Required action: From the line with "for (let i = 0; i <= 40;" to the line with "the front rim", retype every line exactly, including those two, and leave out the rest of the data below.

Records provided:
☆ ☆ ☆ ☆
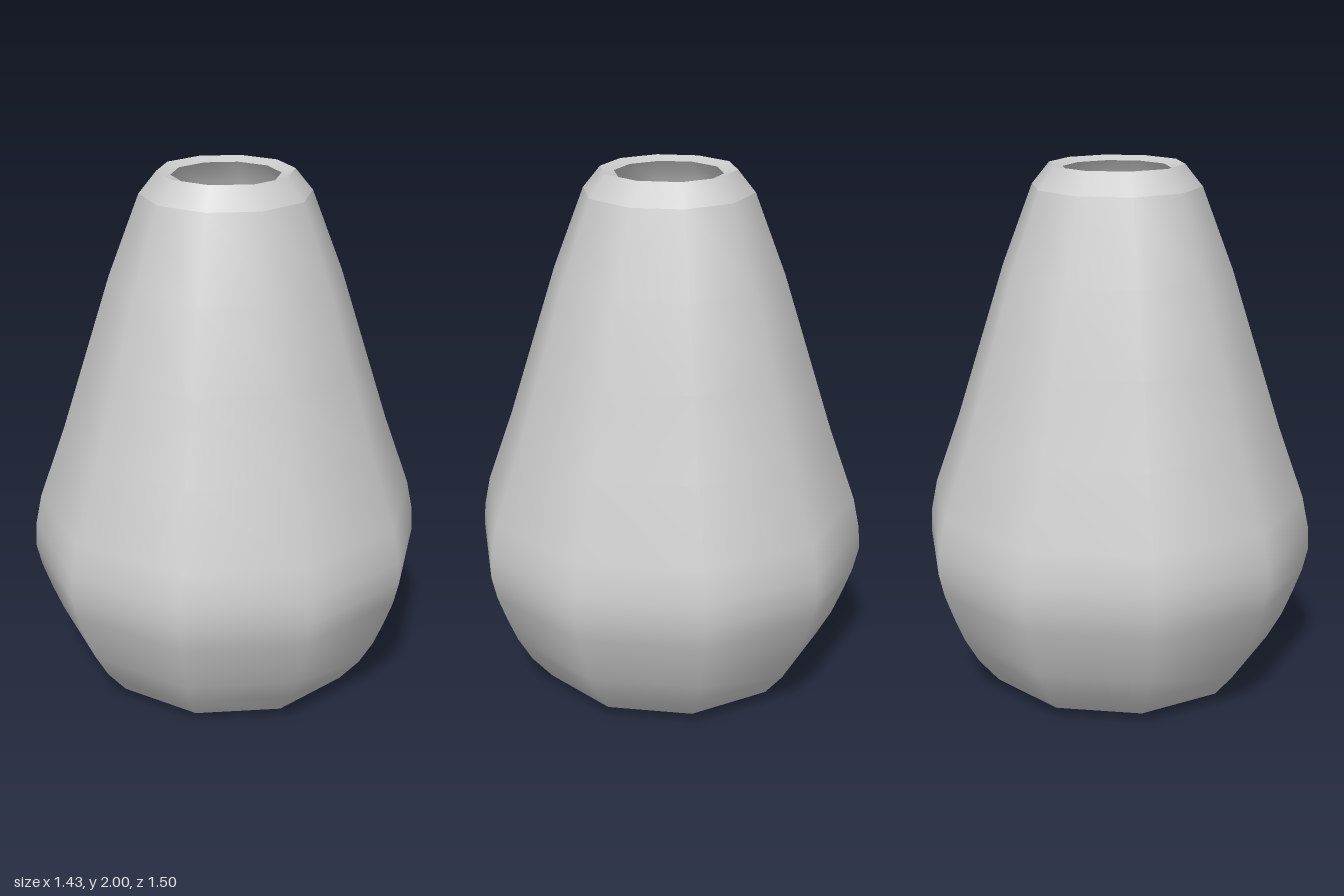
import * as THREE from 'three';

const SIDES = 10;

export function createModel() {
  const vase = new THREE.Group();
  vase.name = 'vase';
  const material = new THREE.MeshStandardMaterial({ color: 0xcccccc });

  // Each section is smooth in itself; the joins between sections stay sharp.
  // Profiles are [radius, height] and run base -> outside -> rim -> inside.
  const section = (name, profile) => {
    const points = profile.map(([r, y]) => new THREE.Vector2(r, y));
    const mesh = new THREE.Mesh(new THREE.LatheGeometry(points, SIDES), material);
    mesh.name = name;
    vase.add(mesh);
  };

  section('base', [[0, 0], [0.44, 0]]);
  section('baseBevel', [[0.44, 0], [0.52, 0.04]]);
  section('body', [
    [0.52, 0.04], [0.6, 0.14], [0.655, 0.24], [0.695, 0.34], [0.73, 0.44], [0.75, 0.53],
    [0.745, 0.62], [0.72, 0.74], [0.62, 1.02], [0.525, 1.32], [0.43, 1.62], [0.315, 1.92],
  ]);
  section('neckBevel', [[0.315, 1.92], [0.25, 2]]);
  section('rim', [[0.25, 2], [0.2, 1.985]]);

  // Hollow inside, following the body
  section('innerWall', [
    [0.2, 1.985], [0.26, 1.9], [0.37, 1.62], [0.56, 1.02], [0.66, 0.74],
    [0.69, 0.53], [0.63, 0.34], [0.54, 0.14], [0.47, 0.07],
  ]);
  section('innerFloor', [[0.47, 0.07], [0, 0.07]]);

  return vase;
}
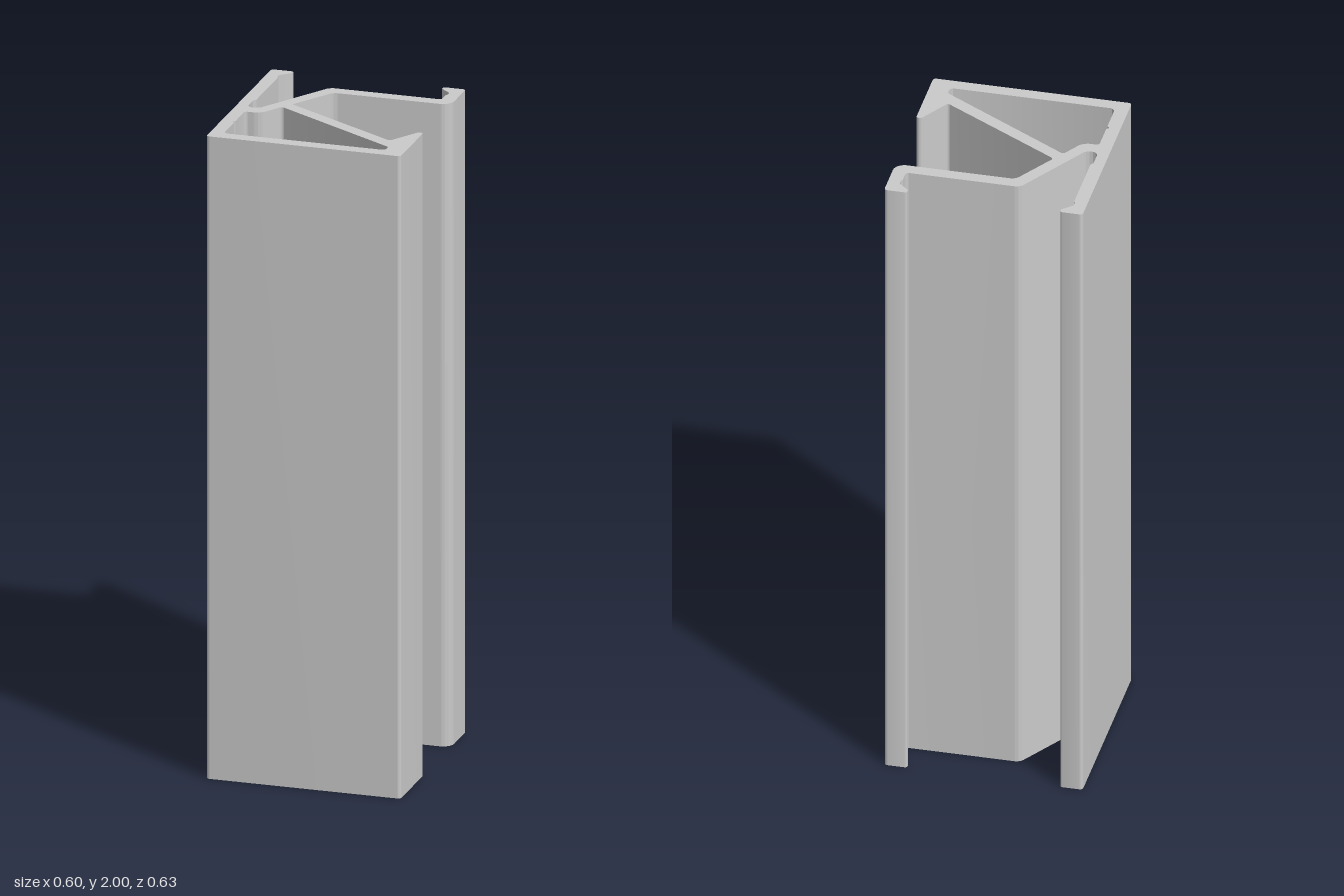
import * as THREE from 'three';
import { toCreasedNormals } from 'three/addons/utils/BufferGeometryUtils.js';

const HEIGHT = 2;

// Trace a closed path through [x, z, cornerRadius] points, rounding each corner with a true arc.
function trace(path, points) {
  const pts = points.map(([x, z]) => new THREE.Vector2(x, -z));
  const n = pts.length;
  pts.forEach((p, i) => {
    const radius = points[i][2];
    if (!radius) {
      path.lineTo(p.x, p.y);
      return;
    }
    const a = pts[(i + n - 1) % n].clone().sub(p);
    const b = pts[(i + 1) % n].clone().sub(p);
    const limit = Math.min(a.length(), b.length()) * 0.49;
    a.normalize();
    b.normalize();
    const half = Math.acos(THREE.MathUtils.clamp(a.dot(b), -1, 1)) / 2;
    const d = Math.min(radius / Math.tan(half), limit);
    const r = d * Math.tan(half);
    const c = a.clone().add(b).normalize().multiplyScalar(d / Math.cos(half)).add(p);
    const s = a.clone().multiplyScalar(d).add(p).sub(c);
    const e = b.clone().multiplyScalar(d).add(p).sub(c);
    if (i === 0) path.moveTo(c.x + s.x, c.y + s.y);
    path.absarc(c.x, c.y, r, s.angle(), e.angle(), a.cross(b) > 0);
  });
  path.closePath();
  return path;
}

export function createModel() {
  const aluminium = new THREE.MeshStandardMaterial({ color: 0xcacaca });
  aluminium.name = 'aluminium grey';

  // Outer outline, clockwise: left wall with lip, groove, slanted step, right lip, diagonal web, front corner
  const section = trace(new THREE.Shape(), [
    [-0.30, -0.316, 0.01], [-0.231, -0.316, 0.01], [-0.231, -0.301, 0.008],
    [-0.263, -0.272, 0.012], [-0.263, -0.256], [-0.259, -0.249],
    [-0.259, -0.04], [-0.266, -0.032], [-0.266, 0.029, 0.02], [-0.23, 0.029, 0.025],
    [-0.085, -0.209, 0.03], [0.259, -0.209, 0.01],
    [0.259, -0.249], [0.263, -0.256], [0.263, -0.272, 0.012],
    [0.231, -0.301, 0.008], [0.231, -0.316, 0.01], [0.30, -0.316, 0.01],
    [0.30, -0.169, 0.035], [-0.062, -0.169, 0.03],
    [-0.1455, -0.034, 0.009], [0.226, 0.19, 0.008],
    [0.284, 0.094, 0.01], [0.30, 0.094, 0.01],
    [0.30, 0.316, 0.01], [-0.30, 0.316, 0.01],
  ]);

  // Enclosed chamber behind the front wall, anticlockwise, with a small notch in the left wall
  section.holes.push(trace(new THREE.Path(), [
    [-0.259, 0.275, 0.016], [0.24, 0.275, 0.015], [0.24, 0.246, 0.015],
    [-0.167, -0.002, 0.009], [-0.211, 0.07, 0.045], [-0.259, 0.07, 0.01],
    [-0.259, 0.16], [-0.267, 0.168], [-0.259, 0.177],
  ]));

  // Sweep the section upwards
  const extruded = new THREE.ExtrudeGeometry(section, {
    depth: HEIGHT, bevelEnabled: false, curveSegments: 16,
  });
  extruded.rotateX(-Math.PI / 2);
  const profile = new THREE.Mesh(toCreasedNormals(extruded, 0.4), aluminium);
  profile.name = 'extrudedProfile';

  const model = new THREE.Group();
  model.name = 'frameProfile';
  model.add(profile);
  return model;
}
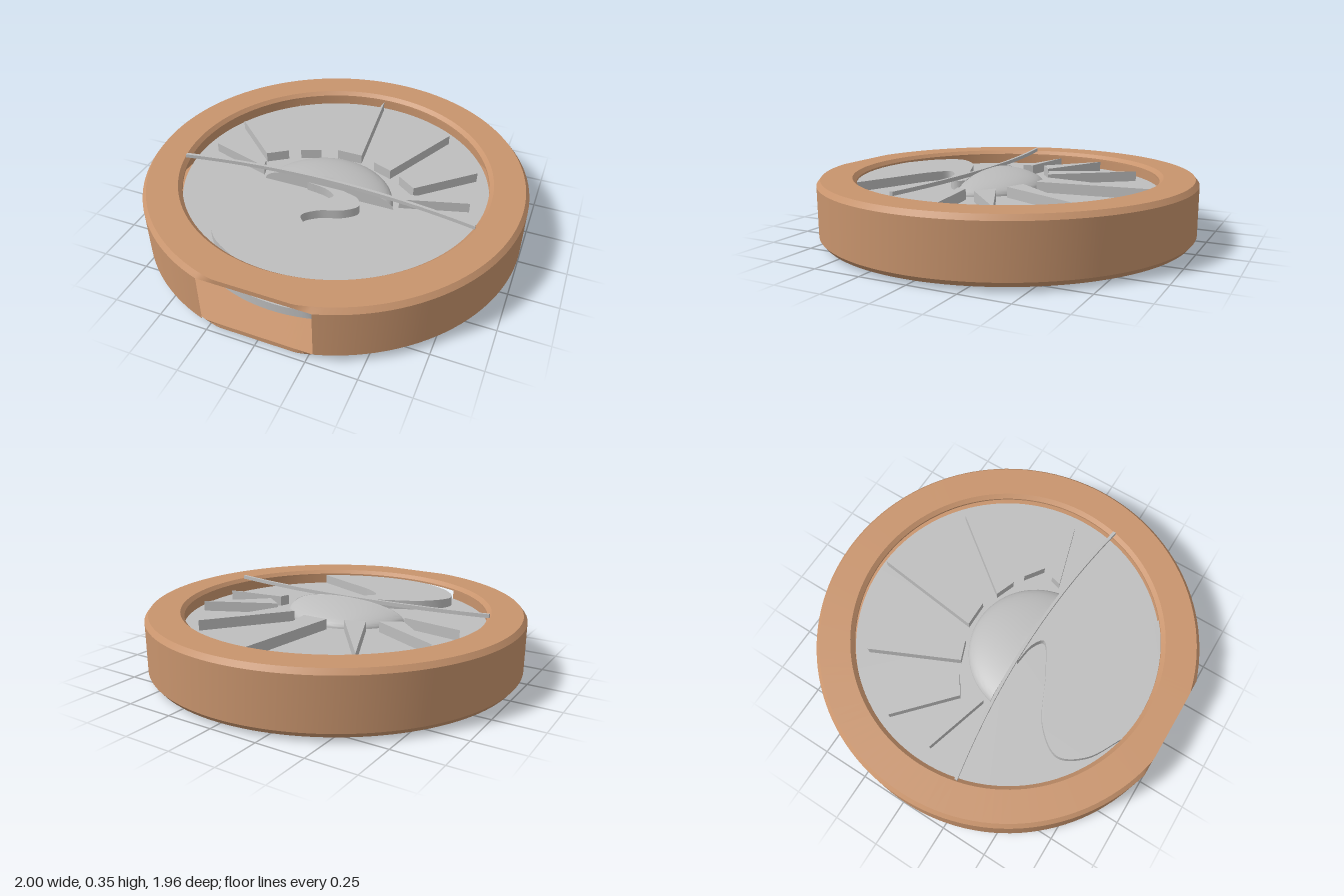
import * as THREE from 'three';
import { toCreasedNormals } from 'three/addons/utils/BufferGeometryUtils.js';

const wood = new THREE.MeshStandardMaterial({ color: 0xc8946d });
wood.name = 'copperBrown';
const silver = new THREE.MeshStandardMaterial({ color: 0xbebebe });
silver.name = 'silverGrey';
const dark = new THREE.MeshStandardMaterial({ color: 0x0c0c0c });
dark.name = 'blackEdge';

const MID = 0.175;   // half height of the medallion
const FACE = 0.25;   // height of the upper disc face
const CUT = 0.96;    // flat at the front of the ring

function addMesh(parent, name, geometry, material) {
  const mesh = new THREE.Mesh(geometry, material);
  mesh.name = name;
  parent.add(mesh);
  return mesh;
}

// Hollow ring: a profile swept round, flattened and open at the front
function ringGeometry() {
  const profile = [
    [0.98, 0.02], [1, 0.045], [1, 0.305], [0.98, 0.33], [0.82, 0.33], [0.8, 0.31],
    [0.8, 0.3], [0.985, 0.32], [0.985, 0.03], [0.8, 0.05], [0.8, 0.04], [0.82, 0.02],
  ];
  const open = new Set([1, 7]); // outer wall and channel wall stop at the flat
  const half = Math.acos(CUT), angles = [];
  for (let i = 0; i < 24; i++) angles.push(-half + (2 * half * i) / 24);
  for (let i = 0; i <= 120; i++) angles.push(half + ((2 * Math.PI - 2 * half) * i) / 120);

  const point = ([r, y], a) => [r * Math.sin(a), y, Math.min(r * Math.cos(a), CUT)];
  const pos = [];
  profile.forEach((p, i) => {
    const q = profile[(i + 1) % profile.length];
    for (let j = 0; j < angles.length - 1; j++) {
      if (open.has(i) && j < 24) continue;
      const [a, b] = [angles[j], angles[j + 1]];
      const A = point(p, a), B = point(p, b), C = point(q, b), D = point(q, a);
      pos.push(...A, ...B, ...C, ...A, ...C, ...D);
    }
  });
  const g = new THREE.BufferGeometry();
  g.setAttribute('position', new THREE.Float32BufferAttribute(pos, 3));
  return toCreasedNormals(g, 0.4);
}

// Plate with an outline given in x and z, standing from y0 up
function plate(points, y0, height) {
  const shape = new THREE.Shape(points.map(([x, z]) => new THREE.Vector2(x, -z)));
  const g = new THREE.ExtrudeGeometry(shape, { depth: height, bevelEnabled: false });
  g.rotateX(-Math.PI / 2);
  g.translate(0, y0, 0);
  return toCreasedNormals(g, 0.5);
}

function spline(points, n) {
  const curve = new THREE.CatmullRomCurve3(points.map(([x, z]) => new THREE.Vector3(x, 0, z)));
  return curve.getPoints(n).map((p) => [p.x, p.z]);
}

// Relief of sun, rays, horizon and winding path
function createRelief(name) {
  const relief = new THREE.Group();
  relief.name = name;

  // Flattened dome cut off at the horizon
  const dome = new THREE.SphereGeometry(1, 72, 24, 0, Math.PI * 2, 0, Math.PI / 2);
  dome.scale(0.36, 0.095, 0.36);
  dome.translate(0, FACE, 0.18);
  const p = dome.attributes.position;
  for (let i = 0; i < p.count; i++) p.setZ(i, Math.min(p.getZ(i), 0.115));
  addMesh(relief, 'sun', toCreasedNormals(dome, 0.5), silver);

  // Rays: two base corners and a tip, mirrored left and right
  const rays = [
    [[0.155, -0.165], [0.26, -0.125], [0.465, -0.57]],
    [[0.32, -0.095], [0.42, -0.025], [0.695, -0.277]],
    [[0.395, 0.035], [0.38, 0.09], [0.72, -0.01]],
  ];
  addMesh(relief, 'centreRay', plate([[-0.07, -0.2], [0.07, -0.2], [0, -0.78]], FACE, 0.055), silver);
  for (const ray of rays) {
    for (const s of [1, -1]) {
      addMesh(relief, 'ray', plate(ray.map(([x, z]) => [x * s, z]), FACE, 0.055), silver);
    }
  }

  // Thin curved horizon rail
  const back = [], front = [];
  for (let i = 0; i <= 40; i++) {
    const x = -0.79 + (1.58 * i) / 40, z = 0.112 + 0.12 * x * x;
    back.push([x, z]);
    front.unshift([x, z + 0.016]);
  }
  addMesh(relief, 'horizon', plate([...back, ...front], 0.328, 0.02), silver);

  // Winding path, widening towards the front rim
  const left = spline([[-0.11, 0.125], [0.01, 0.145], [0.06, 0.185], [-0.07, 0.275], [-0.33, 0.41],
    [-0.425, 0.55], [-0.35, 0.68], [-0.18, 0.78]], 60);
  const right = spline([[0.48, 0.64], [0.25, 0.545], [0.06, 0.465], [-0.03, 0.385], [0.03, 0.32],
    [0.15, 0.27], [0.208, 0.21], [0.18, 0.155], [0.09, 0.125]], 60);
  const rim = [];
  for (let i = 1; i < 20; i++) {
    const a = -0.227 + (0.871 * i) / 20;
    rim.push([0.8 * Math.sin(a), 0.8 * Math.cos(a)]);
  }
  addMesh(relief, 'path', plate([...left, ...rim, ...right], FACE, 0.05), silver);
  return relief;
}

export function createModel() {
  const model = new THREE.Group();
  model.name = 'sunriseMedallion';
  const body = new THREE.Group();
  body.name = 'medallion';
  body.position.z = 0.02;
  model.add(body);

  addMesh(body, 'ring', ringGeometry(), wood);

  // Upper disc with a dark edge, and the lower face
  const disc = new THREE.CylinderGeometry(0.806, 0.806, 0.06, 128);
  addMesh(body, 'upperDisc', disc, [dark, silver, silver]).position.y = FACE - 0.03;
  const under = new THREE.CircleGeometry(0.806, 128);
  under.rotateX(Math.PI / 2);
  addMesh(body, 'lowerFace', under, silver).position.y = 2 * MID - FACE;

  // The same relief on both sides, turned over for the underside
  body.add(createRelief('upperRelief'));
  const lower = createRelief('lowerRelief');
  lower.rotation.z = Math.PI;
  lower.position.y = 2 * MID;
  body.add(lower);
  return model;
}
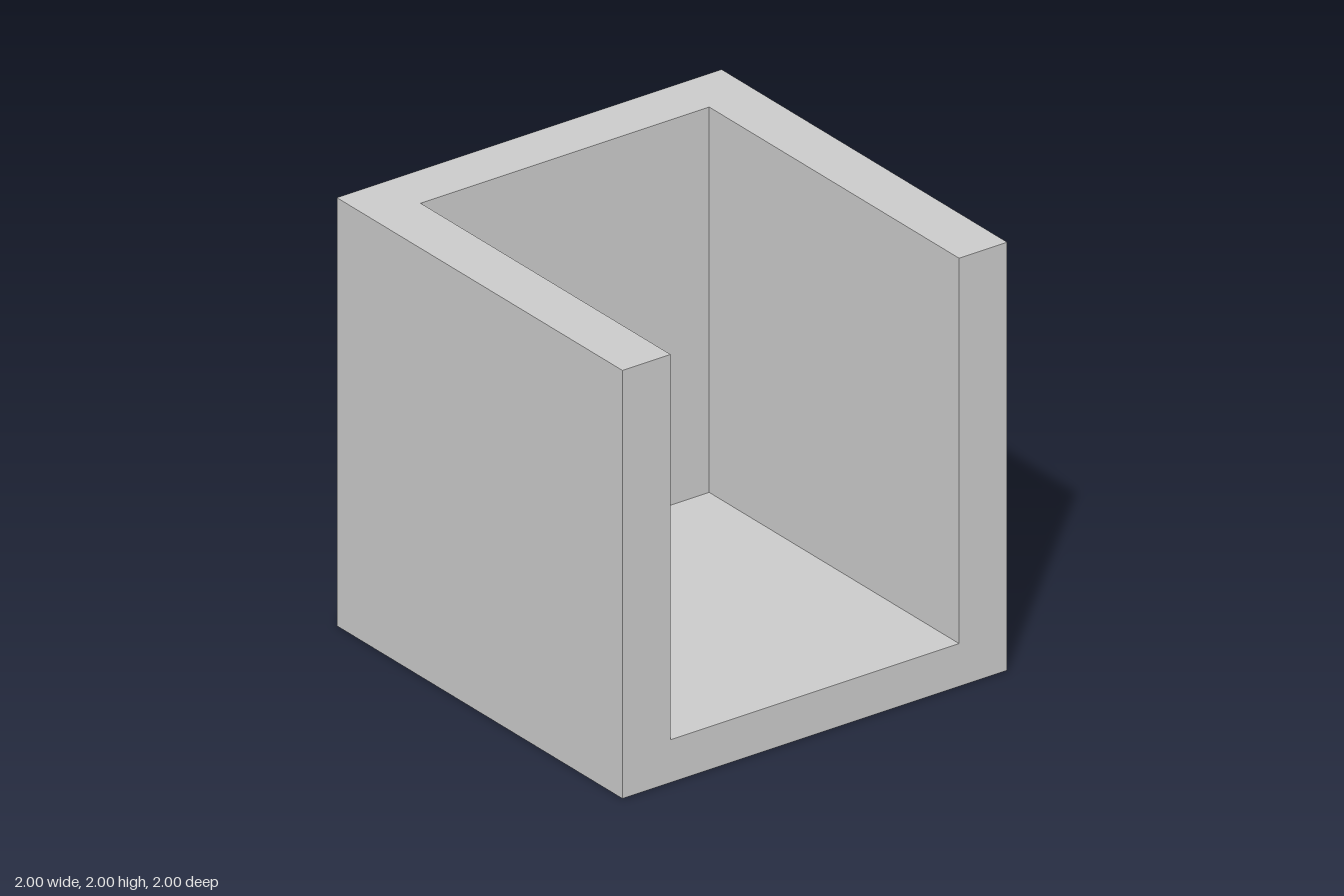
import * as THREE from 'three';

const SIZE = 2, HALF = SIZE / 2, WALL = 0.25, FLOOR = 0.2;

export function createModel() {
  const group = new THREE.Group();
  group.name = 'openBox';
  const material = new THREE.MeshStandardMaterial({ color: 0xcccccc, flatShading: true });

  // Floor slab
  const floor = new THREE.Mesh(new THREE.BoxGeometry(SIZE, FLOOR, SIZE), material);
  floor.name = 'floor';
  floor.position.y = FLOOR / 2;
  group.add(floor);

  // U-shaped walls, open to the front: plan drawn as (x, -z), then raised
  const inner = HALF - WALL;
  const plan = new THREE.Shape([
    [-HALF, -HALF], [-inner, -HALF], [-inner, inner], [inner, inner],
    [inner, -HALF], [HALF, -HALF], [HALF, HALF], [-HALF, HALF],
  ].map(([x, y]) => new THREE.Vector2(x, y)));
  const wallGeometry = new THREE.ExtrudeGeometry(plan, { depth: SIZE - FLOOR, bevelEnabled: false });
  wallGeometry.rotateX(-Math.PI / 2);
  const walls = new THREE.Mesh(wallGeometry, material);
  walls.name = 'walls';
  walls.position.y = FLOOR;
  group.add(walls);

  return group;
}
☆ ☆ ☆ ☆
Exercise response:
  for (let i = 0; i <= 40; i++) {
    const x = -0.79 + (1.58 * i) / 40, z = 0.112 + 0.12 * x * x;
    back.push([x, z]);
    front.unshift([x, z + 0.016]);
  }
  addMesh(relief, 'horizon', plate([...back, ...front], 0.328, 0.02), silver);

  // Winding path, widening towards the front rim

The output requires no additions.